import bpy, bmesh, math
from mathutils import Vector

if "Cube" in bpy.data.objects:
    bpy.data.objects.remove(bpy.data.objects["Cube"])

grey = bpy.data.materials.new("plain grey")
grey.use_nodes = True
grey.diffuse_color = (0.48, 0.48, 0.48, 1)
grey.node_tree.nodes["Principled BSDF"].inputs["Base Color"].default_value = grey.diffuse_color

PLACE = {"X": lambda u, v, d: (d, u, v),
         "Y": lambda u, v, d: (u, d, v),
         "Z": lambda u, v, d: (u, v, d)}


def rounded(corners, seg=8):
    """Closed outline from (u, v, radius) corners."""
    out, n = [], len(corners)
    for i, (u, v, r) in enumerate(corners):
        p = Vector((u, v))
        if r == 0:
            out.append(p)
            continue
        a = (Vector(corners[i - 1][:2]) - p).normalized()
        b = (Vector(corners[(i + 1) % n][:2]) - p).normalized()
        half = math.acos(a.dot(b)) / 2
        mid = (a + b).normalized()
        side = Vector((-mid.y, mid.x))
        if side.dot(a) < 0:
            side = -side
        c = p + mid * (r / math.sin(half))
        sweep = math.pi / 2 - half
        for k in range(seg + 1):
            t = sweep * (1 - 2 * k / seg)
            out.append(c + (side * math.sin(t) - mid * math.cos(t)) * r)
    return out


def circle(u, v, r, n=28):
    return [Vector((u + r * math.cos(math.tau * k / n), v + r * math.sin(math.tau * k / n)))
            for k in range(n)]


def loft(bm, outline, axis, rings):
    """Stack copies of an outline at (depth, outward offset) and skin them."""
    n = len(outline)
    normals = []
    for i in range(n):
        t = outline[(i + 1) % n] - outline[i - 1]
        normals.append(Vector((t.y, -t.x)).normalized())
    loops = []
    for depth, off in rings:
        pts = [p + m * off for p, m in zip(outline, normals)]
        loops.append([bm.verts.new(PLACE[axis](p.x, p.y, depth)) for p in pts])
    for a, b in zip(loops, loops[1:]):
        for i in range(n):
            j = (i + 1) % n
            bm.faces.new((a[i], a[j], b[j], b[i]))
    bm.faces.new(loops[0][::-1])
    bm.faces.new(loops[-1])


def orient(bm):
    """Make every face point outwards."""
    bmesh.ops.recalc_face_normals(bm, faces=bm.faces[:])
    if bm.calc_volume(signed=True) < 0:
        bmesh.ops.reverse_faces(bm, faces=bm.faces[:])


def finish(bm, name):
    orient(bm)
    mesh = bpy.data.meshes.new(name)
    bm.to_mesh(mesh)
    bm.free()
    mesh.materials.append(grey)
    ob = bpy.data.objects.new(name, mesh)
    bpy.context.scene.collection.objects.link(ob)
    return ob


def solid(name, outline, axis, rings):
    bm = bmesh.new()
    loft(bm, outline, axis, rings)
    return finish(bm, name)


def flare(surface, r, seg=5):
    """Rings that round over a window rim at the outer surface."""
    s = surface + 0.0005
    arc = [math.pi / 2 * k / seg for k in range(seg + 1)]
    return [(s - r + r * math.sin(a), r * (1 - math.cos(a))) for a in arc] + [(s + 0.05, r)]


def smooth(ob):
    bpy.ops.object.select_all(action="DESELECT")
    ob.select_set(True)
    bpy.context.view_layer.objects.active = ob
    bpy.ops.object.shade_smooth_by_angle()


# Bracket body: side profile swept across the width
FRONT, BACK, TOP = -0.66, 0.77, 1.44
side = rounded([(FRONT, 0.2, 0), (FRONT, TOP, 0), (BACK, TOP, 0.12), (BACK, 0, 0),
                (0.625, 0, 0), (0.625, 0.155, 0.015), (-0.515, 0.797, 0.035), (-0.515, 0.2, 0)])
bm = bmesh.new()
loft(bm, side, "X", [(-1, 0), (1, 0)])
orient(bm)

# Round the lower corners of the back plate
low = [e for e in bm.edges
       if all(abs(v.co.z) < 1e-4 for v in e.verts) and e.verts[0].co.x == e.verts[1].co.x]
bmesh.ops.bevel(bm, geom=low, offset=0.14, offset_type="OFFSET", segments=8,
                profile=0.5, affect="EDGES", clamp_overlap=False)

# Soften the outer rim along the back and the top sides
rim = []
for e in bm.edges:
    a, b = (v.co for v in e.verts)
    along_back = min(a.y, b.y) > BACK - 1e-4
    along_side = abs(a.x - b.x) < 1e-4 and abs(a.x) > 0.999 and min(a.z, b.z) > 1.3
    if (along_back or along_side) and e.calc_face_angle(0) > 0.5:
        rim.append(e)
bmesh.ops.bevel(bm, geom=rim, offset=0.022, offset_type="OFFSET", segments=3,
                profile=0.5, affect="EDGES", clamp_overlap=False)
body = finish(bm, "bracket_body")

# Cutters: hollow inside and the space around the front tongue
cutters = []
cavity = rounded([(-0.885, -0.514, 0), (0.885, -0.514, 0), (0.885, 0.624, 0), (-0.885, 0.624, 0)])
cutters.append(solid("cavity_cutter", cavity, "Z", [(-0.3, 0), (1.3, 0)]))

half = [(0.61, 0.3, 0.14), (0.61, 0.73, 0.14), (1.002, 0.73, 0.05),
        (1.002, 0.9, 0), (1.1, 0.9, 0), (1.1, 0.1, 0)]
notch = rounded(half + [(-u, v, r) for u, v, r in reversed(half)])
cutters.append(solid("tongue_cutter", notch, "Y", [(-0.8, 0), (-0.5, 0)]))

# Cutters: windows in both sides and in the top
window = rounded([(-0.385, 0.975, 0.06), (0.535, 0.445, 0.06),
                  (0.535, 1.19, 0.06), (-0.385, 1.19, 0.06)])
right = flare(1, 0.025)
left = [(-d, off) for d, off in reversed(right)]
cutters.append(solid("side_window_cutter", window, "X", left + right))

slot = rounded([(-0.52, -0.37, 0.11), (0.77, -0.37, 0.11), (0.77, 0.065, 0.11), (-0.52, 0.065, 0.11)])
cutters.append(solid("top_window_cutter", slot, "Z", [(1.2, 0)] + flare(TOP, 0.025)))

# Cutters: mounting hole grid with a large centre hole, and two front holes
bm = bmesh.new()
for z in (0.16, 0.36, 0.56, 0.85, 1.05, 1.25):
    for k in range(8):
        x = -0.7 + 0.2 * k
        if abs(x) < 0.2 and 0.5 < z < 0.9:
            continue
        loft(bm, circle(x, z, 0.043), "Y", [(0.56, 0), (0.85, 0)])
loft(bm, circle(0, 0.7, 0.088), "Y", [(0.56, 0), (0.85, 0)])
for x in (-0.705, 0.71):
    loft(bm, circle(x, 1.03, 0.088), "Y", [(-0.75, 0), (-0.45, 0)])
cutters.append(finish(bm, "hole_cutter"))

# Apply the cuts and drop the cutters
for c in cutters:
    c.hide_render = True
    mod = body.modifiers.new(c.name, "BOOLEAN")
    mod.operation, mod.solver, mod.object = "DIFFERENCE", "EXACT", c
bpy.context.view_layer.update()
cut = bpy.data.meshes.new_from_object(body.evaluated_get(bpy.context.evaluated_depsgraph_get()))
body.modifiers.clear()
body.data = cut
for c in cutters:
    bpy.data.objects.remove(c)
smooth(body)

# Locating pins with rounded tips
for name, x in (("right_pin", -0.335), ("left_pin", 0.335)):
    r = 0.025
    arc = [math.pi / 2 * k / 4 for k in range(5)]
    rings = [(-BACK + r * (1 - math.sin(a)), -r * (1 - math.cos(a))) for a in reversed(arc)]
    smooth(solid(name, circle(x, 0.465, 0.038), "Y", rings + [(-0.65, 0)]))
==
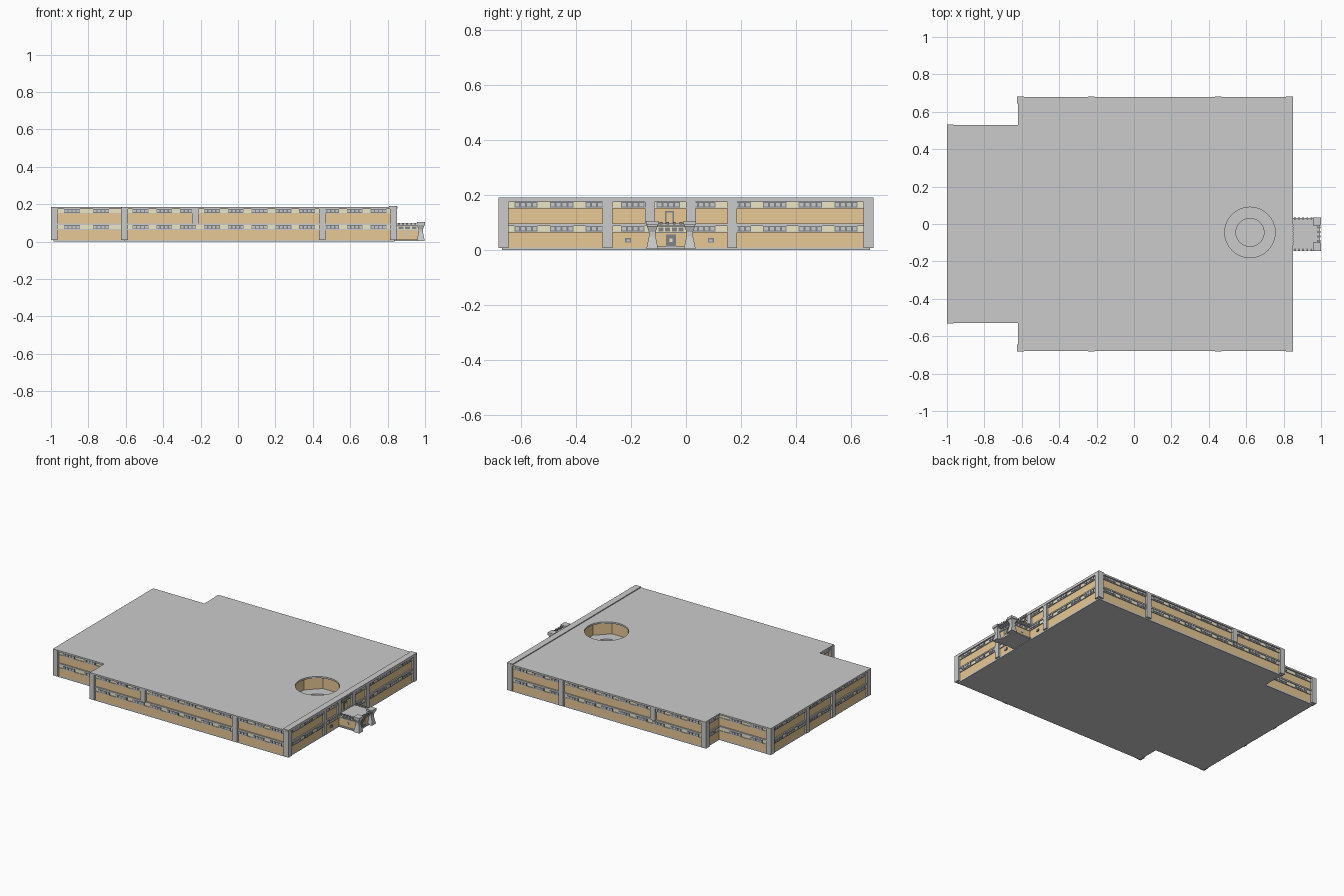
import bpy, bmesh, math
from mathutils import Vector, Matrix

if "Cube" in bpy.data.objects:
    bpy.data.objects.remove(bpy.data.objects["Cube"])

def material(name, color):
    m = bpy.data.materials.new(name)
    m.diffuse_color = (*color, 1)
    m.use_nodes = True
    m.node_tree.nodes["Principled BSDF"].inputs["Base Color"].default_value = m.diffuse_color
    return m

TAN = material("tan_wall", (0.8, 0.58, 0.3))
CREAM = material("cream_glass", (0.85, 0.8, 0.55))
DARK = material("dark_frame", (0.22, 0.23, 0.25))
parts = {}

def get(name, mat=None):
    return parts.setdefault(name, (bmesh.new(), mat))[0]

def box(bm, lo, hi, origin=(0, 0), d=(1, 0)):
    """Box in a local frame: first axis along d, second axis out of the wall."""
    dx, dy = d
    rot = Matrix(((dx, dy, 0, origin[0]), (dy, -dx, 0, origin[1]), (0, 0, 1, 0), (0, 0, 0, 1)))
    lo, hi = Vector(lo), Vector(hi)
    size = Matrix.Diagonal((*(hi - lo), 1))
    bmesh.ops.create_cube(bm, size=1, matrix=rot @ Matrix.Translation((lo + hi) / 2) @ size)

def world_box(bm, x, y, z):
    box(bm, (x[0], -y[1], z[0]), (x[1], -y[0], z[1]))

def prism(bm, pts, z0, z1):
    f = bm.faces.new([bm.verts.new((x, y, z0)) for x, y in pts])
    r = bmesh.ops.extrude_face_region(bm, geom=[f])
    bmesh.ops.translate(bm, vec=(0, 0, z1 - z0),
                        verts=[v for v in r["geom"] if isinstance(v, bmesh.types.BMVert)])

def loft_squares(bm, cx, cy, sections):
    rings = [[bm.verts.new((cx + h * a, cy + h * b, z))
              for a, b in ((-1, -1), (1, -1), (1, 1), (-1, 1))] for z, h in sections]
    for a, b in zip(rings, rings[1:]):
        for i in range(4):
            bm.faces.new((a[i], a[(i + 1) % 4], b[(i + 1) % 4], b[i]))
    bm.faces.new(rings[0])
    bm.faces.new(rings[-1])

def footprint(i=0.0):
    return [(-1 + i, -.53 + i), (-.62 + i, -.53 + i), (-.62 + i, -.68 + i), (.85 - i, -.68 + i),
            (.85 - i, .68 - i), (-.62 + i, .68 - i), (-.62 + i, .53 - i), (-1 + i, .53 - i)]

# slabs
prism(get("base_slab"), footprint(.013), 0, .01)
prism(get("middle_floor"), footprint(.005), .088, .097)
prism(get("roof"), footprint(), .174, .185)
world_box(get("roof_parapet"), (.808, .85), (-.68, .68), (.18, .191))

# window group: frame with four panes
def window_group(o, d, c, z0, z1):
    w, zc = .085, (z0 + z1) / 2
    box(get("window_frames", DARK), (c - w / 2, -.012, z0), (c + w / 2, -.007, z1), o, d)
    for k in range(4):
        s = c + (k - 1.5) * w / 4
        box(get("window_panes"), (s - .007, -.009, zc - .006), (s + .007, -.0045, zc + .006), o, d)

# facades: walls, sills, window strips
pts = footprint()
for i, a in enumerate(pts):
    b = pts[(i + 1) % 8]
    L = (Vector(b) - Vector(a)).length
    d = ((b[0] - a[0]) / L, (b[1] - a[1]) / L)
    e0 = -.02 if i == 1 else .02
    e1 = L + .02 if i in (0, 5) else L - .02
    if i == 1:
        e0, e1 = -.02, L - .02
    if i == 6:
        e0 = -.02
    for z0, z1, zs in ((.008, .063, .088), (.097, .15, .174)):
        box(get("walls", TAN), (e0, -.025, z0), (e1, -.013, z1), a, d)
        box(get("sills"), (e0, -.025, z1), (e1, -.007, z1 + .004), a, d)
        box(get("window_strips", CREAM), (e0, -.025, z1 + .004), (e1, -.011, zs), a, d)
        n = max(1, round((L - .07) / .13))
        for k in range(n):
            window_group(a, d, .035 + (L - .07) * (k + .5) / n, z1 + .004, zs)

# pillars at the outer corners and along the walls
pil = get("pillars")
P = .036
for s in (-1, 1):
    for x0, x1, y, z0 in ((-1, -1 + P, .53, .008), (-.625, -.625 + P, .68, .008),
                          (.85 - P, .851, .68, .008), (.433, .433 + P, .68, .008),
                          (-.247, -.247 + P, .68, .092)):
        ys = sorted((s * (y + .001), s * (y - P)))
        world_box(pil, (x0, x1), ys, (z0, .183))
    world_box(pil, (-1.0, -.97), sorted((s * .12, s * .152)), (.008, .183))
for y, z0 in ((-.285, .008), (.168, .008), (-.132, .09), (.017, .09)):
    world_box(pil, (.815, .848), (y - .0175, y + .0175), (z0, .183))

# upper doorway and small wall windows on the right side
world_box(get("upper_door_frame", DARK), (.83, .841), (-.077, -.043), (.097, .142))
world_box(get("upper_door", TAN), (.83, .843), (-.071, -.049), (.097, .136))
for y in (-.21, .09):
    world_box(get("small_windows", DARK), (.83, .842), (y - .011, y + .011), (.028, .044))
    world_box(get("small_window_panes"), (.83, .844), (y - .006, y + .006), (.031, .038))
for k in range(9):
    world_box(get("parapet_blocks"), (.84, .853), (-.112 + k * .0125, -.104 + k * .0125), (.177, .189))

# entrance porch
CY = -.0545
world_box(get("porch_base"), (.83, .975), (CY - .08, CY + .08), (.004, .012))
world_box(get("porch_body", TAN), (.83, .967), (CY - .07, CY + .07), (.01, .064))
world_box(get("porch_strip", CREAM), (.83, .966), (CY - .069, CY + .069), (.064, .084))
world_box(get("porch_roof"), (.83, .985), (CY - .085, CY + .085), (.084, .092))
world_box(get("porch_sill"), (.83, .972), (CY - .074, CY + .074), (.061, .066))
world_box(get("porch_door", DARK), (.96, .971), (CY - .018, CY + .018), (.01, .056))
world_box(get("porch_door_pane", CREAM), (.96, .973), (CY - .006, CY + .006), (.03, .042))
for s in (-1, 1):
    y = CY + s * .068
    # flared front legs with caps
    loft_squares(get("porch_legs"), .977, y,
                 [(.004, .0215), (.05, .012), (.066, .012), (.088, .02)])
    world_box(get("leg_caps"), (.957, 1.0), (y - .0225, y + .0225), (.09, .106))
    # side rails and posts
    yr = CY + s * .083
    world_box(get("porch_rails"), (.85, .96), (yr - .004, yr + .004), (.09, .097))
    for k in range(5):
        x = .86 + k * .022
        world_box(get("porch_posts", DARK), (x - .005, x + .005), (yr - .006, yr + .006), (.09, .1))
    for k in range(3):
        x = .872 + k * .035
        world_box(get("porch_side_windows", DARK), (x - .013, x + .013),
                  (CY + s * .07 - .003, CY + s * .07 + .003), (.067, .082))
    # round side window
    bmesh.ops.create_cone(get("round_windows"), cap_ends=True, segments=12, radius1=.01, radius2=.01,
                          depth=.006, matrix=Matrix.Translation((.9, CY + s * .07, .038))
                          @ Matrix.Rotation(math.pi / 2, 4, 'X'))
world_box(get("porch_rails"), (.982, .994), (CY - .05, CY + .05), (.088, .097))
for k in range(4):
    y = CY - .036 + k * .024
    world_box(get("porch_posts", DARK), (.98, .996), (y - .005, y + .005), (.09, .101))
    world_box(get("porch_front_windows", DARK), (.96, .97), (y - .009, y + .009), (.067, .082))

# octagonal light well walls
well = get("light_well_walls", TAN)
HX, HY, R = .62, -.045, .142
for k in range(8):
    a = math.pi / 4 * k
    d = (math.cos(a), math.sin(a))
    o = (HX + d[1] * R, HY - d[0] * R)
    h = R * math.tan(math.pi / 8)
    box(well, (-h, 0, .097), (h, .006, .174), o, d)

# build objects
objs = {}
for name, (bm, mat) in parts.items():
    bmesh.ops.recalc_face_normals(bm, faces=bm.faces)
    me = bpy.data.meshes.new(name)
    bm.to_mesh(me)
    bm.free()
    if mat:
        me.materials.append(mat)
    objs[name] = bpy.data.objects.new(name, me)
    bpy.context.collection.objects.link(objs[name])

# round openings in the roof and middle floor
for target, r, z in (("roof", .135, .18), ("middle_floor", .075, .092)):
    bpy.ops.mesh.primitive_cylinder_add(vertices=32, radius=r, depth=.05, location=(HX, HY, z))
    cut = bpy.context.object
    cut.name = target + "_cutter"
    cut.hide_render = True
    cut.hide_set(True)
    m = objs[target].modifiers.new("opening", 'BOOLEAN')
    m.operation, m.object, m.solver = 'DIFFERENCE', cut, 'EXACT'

▶ What needs to be done: When the string "lambda" appears in a line of the records above, that line is to be copied.

▶ Reply:
PLACE = {"X": lambda u, v, d: (d, u, v),
         "Y": lambda u, v, d: (u, d, v),
         "Z": lambda u, v, d: (u, v, d)}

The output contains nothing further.